UPDATE, Feb. 14, 10 p.m.: Factory workers have voted against union representation at Volkswagen AG’s sole U.S. manufacturing plant in Chattanooga, Tenn. Results annouced late Friday: 712 against unionization and 626 in favor.

Original story begins here:

When a union tries to gain entry into a workplace, typically the company is the adversary that tries whatever it can to make sure its employees side with it against organized labor efforts.

But in this week’s vote on whether workers at Volkswagen AG’s sole U.S. manufacturing plant, a Chattanooga, Tenn., facility where the Passat sedan is made for the North American market, the company is neutral at best, if not actually in support of the United Auto Workers becoming the workers' representatives.

It’s an unusual situation that anti-union employees at companies targeted for labor union actions don’t typically face: a company that isn’t on their side.

Under National Labor Relations Board rules, the UAW has been allowed access to the Volkswagen plant and to lists of its workers in order to distribute cards that workers sign if they support unionization. If a majority of workers sign the cards, a union is typically allowed to represent them, and to collect fees that finance its operations.

The logic of forcing companies to provide this access is that if workers are voting to unionize, the company can influence the constituency ahead of the vote in order to build up enough opposition to prevent union representation. Wal-Mart Stores Inc. (NYSE:WMT), for example, makes no bones about its opposition to unionizing its employees and regularly reminds its mangers of that, as this leaked Wal-Mart managers’ training document shows. (The world’s largest retailer is also currently facing an NRLB complaint, which says the company “unlawfully threatened, disciplined, and/or terminated” about 60 employees in 14 states for engaging in strikes or protests over wages and working conditions.)

But in Chattanooga, Volkswagen doesn’t appear to be an adversary of the UAW. Indeed, the Washington Post said Thursday the company is “campaigning for the UAW,” while Sen. Bob Corker, R-Tenn., a former Chattanooga mayor, issued a statement late Wednesday suggesting Volkswagen would reward workers for voting against the UAW with a new vehicle to produce for the North American market.

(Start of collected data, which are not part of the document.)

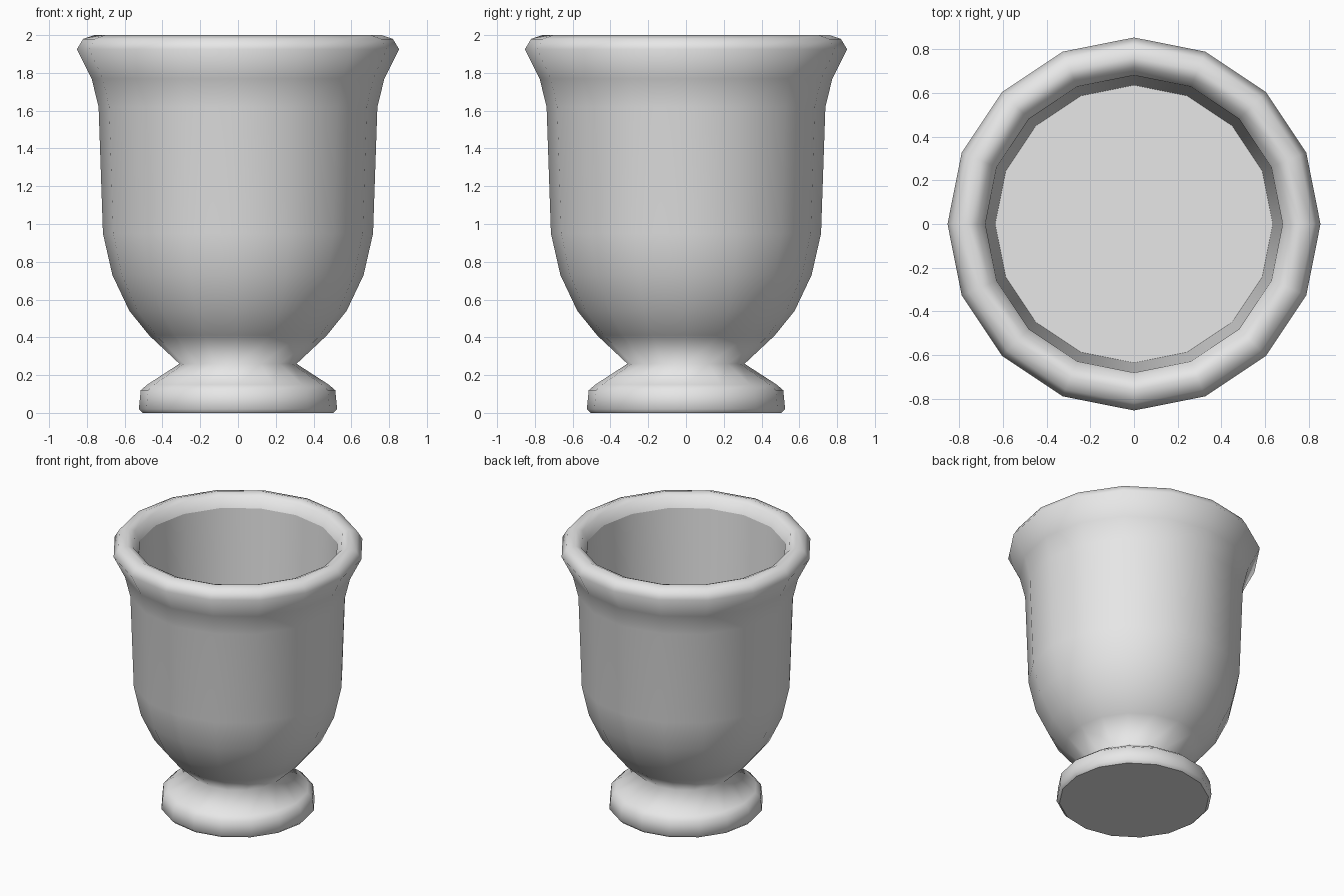
import bpy, bmesh
from math import cos, sin, tau

default = bpy.data.objects.get("Cube")
if default:
    bpy.data.objects.remove(default, do_unlink=True)

SIDES = 16

# Pale grey stone
stone = bpy.data.materials.new("pale_grey_stone")
stone.use_nodes = True
colour = (0.8, 0.8, 0.8, 1)
stone.diffuse_color = colour
stone.node_tree.nodes["Principled BSDF"].inputs["Base Color"].default_value = colour

# Profile as (radius, height), from the underside up over the lip to the inner floor
foot = [(0.505, 0), (0.525, 0.02), (0.515, 0.12), (0.48, 0.15)]
bowl = [(0.31, 0.26), (0.47, 0.41), (0.575, 0.54), (0.665, 0.73),
        (0.715, 0.95), (0.738, 1.62), (0.775, 1.77)]
lip = [(0.853, 1.925), (0.82, 1.98), (0.76, 2.0), (0.715, 1.98), (0.68, 1.91)]
inside = [(0.635, 0.85)]
profile = foot + bowl + lip + inside
creases = {foot[0], lip[-1], inside[0]}


def lathe(name, points, sharp):
    """Spin a profile around z, capping both ends."""
    bm = bmesh.new()
    rings = [[bm.verts.new((r * cos(tau * i / SIDES), r * sin(tau * i / SIDES), z))
              for i in range(SIDES)] for r, z in points]
    for low, high in zip(rings, rings[1:]):
        for i in range(SIDES):
            j = (i + 1) % SIDES
            bm.faces.new((low[i], low[j], high[j], high[i]))
    bm.faces.new(rings[0][::-1])
    bm.faces.new(rings[-1])
    for face in bm.faces:
        face.smooth = True
    # Keep the chosen rings crisp
    for point, ring in zip(points, rings):
        if point in sharp:
            for i in range(SIDES):
                bm.edges.get((ring[i], ring[(i + 1) % SIDES])).smooth = False
    mesh = bpy.data.meshes.new(name)
    bm.to_mesh(mesh)
    bm.free()
    mesh.materials.append(stone)
    obj = bpy.data.objects.new(name, mesh)
    bpy.context.collection.objects.link(obj)
    return obj


lathe("footed_urn", profile, creases)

Volkswagen bluntly denied this claim on Thursday morning. Considering that Volkswagen has already agreed to the UAW’s election principles, an unusual move by a company facing the prospect of union representation in the U.S., if Volkswagen opposes the UAW’s efforts then it’s betting that a majority of its plant employees will as well.

Volkswagen’s apparently ambiguous stance is unusual. Rather than the company playing the role of anti-union incumbent, like Wal-Mart, the automaker's ostensibly neutral stance is a disadvantage to workers who oppose unionization because it means the UAW has had an edge in trying to convince workers to vote for representation.

“That’s what’s been a little frustrating for our group,” Maury Nicely, who represents Southern Momentum, a group of workers at Volkswagen’s Chattanooga plant who oppose efforts to unionize the plant, told International Business Times. “The UAW has been granted access to the property [in the runup to this week’s vote]. This really placed us at a disadvantage in getting our message across.”

Nicely, a Chattanooga-based lawyer for Evans Harrison Hackett PLC, says opponents of the union movement inside the factory have been on their own on an uneven playing field against UAW efforts.

Meanwhile, it appears the weather in Chattanooga, which threatened to hamper voting efforts at the factory, cleared up by midday Thursday.

“They delayed production at the plant this morning,” he said by phone. “It’s not a big deal right now. There’s talk among the workers about whether they might extend the voting for another day.”